The pH decline in meat post mortem may render meat less excitable to ES via the nervous system since a low pH reduces the amount of acetylcholine released at the neuromuscular junction. The accumulation of calcium ions by transverse tubules might also be involved in the decreased excitability of muscles after ES.

Red & White Muscle

White muscles have a greater response to ES than red muscles, because anaerobic myofibres respond more readily.

The higher rate of glycogenolysis in white muscles is caused by a high content of phosphorylase, greater activation of phosphorylase and a higher content of creatine phosphate.

The effects of ES on meat are not limited to the actual period of stimulation, but persist afterwards, perhaps because of changes in the sarcoplasmic reticulum. Electrical stimulation causes swelling of the sarcoplasmic reticulum, transverse tubules and mitochondria, together with autolytic ultrastructural changes. Increased binding of glycolytic enzymes to actin filaments also may be involved.

Red and white muscles also differ in the way in which temperature affects the activity of the sarcoplasmic reticulum.

ES and Current Pathway

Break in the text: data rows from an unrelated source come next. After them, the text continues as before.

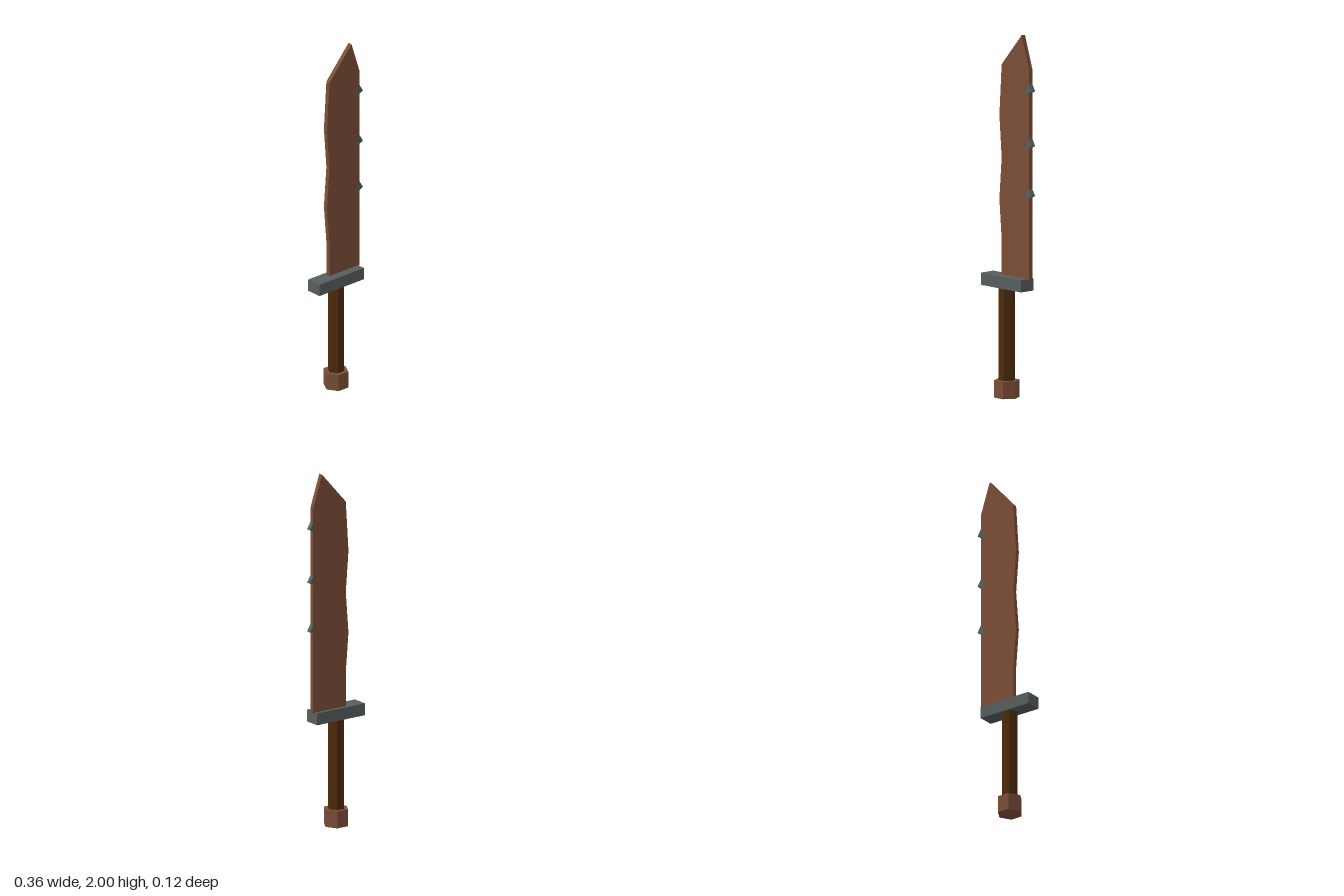
import * as THREE from 'three';

const material = (name, color) => {
  const m = new THREE.MeshStandardMaterial({ color });
  m.name = name;
  return m;
};

export function createModel() {
  const rust = material('rusty brown', 0x7c4e38);
  const steel = material('dark steel', 0x585e5e);
  const leather = material('dark leather', 0x4e2c0a);
  const model = new THREE.Group();
  model.name = 'machete';

  const add = (name, geometry, mat, x, y, z) => {
    const mesh = new THREE.Mesh(geometry, mat);
    mesh.name = name;
    mesh.position.set(x, y, z);
    model.add(mesh);
  };

  // Flat plate cut from an outline in the XY plane
  const plate = (points, depth) => new THREE.ExtrudeGeometry(
    new THREE.Shape(points.map(([x, y]) => new THREE.Vector2(x, y))),
    { depth, bevelEnabled: false });

  // Six-sided prism with corners on the x axis
  const hexPrism = (radius, height) =>
    new THREE.CylinderGeometry(radius, radius, height, 6, 1, false, Math.PI / 6).toNonIndexed();

  const addHex = (name, radius, bottom, top, mat) => {
    const geometry = hexPrism(radius, top - bottom);
    geometry.computeVertexNormals();
    add(name, geometry, mat, -0.02, (bottom + top) / 2, 0);
  };

  // Handle
  addHex('pommel', 0.07, 0, 0.095, rust);
  addHex('grip', 0.046, 0.09, 0.605, leather);
  add('guard', new THREE.BoxGeometry(0.322, 0.067, 0.092), steel, -0.019, 0.634, -0.0015);

  // Blade with a wavy cutting edge and a clipped point
  add('blade', plate([
    [-0.065, 0.665], [0.154, 0.665], [0.154, 1.82], [0.095, 2.0], [-0.065, 1.82],
    [-0.083, 1.54], [-0.065, 1.31], [-0.083, 1.08], [-0.065, 0.86],
  ], 0.025), rust, 0, 0, -0.028);

  // Barbs along the spine
  for (const y of [1.7, 1.4, 1.125]) {
    add('barb', plate([[0.118, -0.028], [0.177, 0], [0.148, 0.048]], 0.026), steel, 0, y, -0.028);
  }

  return model;
}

Current pathway is difficult to assess in whole carcasses. In homogeneous conductors, resistance is proportional to the distance between electrodes, and is inversely proportional to conductor cross sectional area. In homogenous conductors, resistivity (resistance specific to conductor material) normally is measured between opposite faces of a one centimeter cube. However, not only are carcasses interrupted by tracts of fat with a high resistance and by bones with a variable resistance, but muscles themselves are electrically anisotropic (meaning the direction across which measurements are made affects the results). Resistivity is inversely proportional to meat temperature, it tends to be greater across rather than along myofibres, and it may show a transient increase post mortem followed by a progressive decline.

Resistance of a whole carcass is modified by factors such as,

Continuous DC currents only elicit strong stimulation when they are first applied, but interrupted DC currents of square wave impulses may be used to prolong this initial response. However, DC currents of any type soon cause Polarization at the electrode-tissue interface. Polarization increases resistance and decreases responses. A muscle that has almost ceased responding to unidirectional square waves may respond with original intensity if polarity is reversed, as shown below.

. To avoid polarization, square waves of alternating polarity may be used but apparatus to produce these at high voltage may be expensive. Thus, there are some advantages to using apparatus which supplies modified sine wave impulses derived from the regular 50 or 60 Hz commercial power supply. 

13.6 Summary

Further information

Structure and Development of Meat Animals and Poultry. Pages 553- 563.